In my opinion, anyone who seriously raises the threat of Polly marriages as an argument against gay marriages is hoisting a straw man and using it as a scare tactic. It's not a real progression, and I doubt most people who support gay marriages also support polly relationships. The argument irks me in a number of ways.
Part of me suspects such an argument was concocted by a conservative who couldn't wrap their minds around the idea that people really could be "gay" and not still want to have sex with the opposite sex. I can just see a Pat Robertson type mulling over the idea and concluding that gays must have their same sex partner for "perversion" and an opposite sex lover for "real" sex.
Aside form the fact that I don't consider gay marriages to polly marriages a real or possible progression, the argument that such a transition would be "logical" is an insult to those who are gay and not bi. It smacks of a condescending parent patting a child's head and saying "There there, we know you're not REALLY gay son, sooner or later you'll find a nice girl you like and settle down."
Of course, this is all from someone who has not been a part of the gay rights movement in any way, so I'm pretty tout of touch with the communities involved. Most of what I've been saying is based on my own beliefs and views, and I freely confess that my experiences are drawn from a relatively small scope. I could be way off base, and I'd appreciate anyone who knows more telling me if I'm wrong.

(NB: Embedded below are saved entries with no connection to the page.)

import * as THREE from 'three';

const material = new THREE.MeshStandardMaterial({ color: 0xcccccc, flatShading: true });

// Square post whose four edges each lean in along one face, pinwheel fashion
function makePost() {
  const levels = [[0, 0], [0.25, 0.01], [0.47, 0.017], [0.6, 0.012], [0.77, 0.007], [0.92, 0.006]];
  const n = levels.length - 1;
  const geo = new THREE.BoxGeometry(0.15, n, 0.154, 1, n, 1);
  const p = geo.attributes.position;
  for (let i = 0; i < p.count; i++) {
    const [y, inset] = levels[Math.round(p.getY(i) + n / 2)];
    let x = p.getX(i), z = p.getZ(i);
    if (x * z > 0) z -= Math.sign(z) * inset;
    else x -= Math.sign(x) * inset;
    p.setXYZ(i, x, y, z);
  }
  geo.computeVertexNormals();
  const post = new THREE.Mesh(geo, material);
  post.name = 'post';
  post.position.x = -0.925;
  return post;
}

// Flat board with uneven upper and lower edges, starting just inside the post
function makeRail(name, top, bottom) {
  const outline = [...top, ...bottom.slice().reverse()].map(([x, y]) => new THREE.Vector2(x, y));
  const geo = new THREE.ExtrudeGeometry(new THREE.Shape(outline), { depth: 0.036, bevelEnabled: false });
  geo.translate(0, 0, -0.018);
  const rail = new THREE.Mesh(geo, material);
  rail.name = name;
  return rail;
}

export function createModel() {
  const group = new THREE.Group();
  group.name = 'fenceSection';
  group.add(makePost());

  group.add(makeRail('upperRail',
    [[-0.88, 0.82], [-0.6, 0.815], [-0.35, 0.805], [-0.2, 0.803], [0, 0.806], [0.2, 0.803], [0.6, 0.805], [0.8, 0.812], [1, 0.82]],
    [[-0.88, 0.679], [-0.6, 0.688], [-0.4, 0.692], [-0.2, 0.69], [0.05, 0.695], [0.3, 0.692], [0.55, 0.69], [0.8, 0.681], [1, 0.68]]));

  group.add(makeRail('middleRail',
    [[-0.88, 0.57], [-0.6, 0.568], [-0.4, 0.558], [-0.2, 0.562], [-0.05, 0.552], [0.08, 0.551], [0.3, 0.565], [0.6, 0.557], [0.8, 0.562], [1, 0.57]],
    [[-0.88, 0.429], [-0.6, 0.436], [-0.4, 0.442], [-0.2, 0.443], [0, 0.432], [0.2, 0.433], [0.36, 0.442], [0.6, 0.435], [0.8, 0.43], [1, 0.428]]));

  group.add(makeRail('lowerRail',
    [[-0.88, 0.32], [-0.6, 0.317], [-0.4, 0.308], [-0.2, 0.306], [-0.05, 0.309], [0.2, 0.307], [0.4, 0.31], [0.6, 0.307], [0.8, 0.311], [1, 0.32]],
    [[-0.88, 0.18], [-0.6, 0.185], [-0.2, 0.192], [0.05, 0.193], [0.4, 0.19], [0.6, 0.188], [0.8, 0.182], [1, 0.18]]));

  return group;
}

I've yet to see any evidence that people who are not 100% heterosexual are any different than the rest of society, and I see no reason for them to be discriminated against and kept out of the legal and religious institutions that the rest of society cherishes.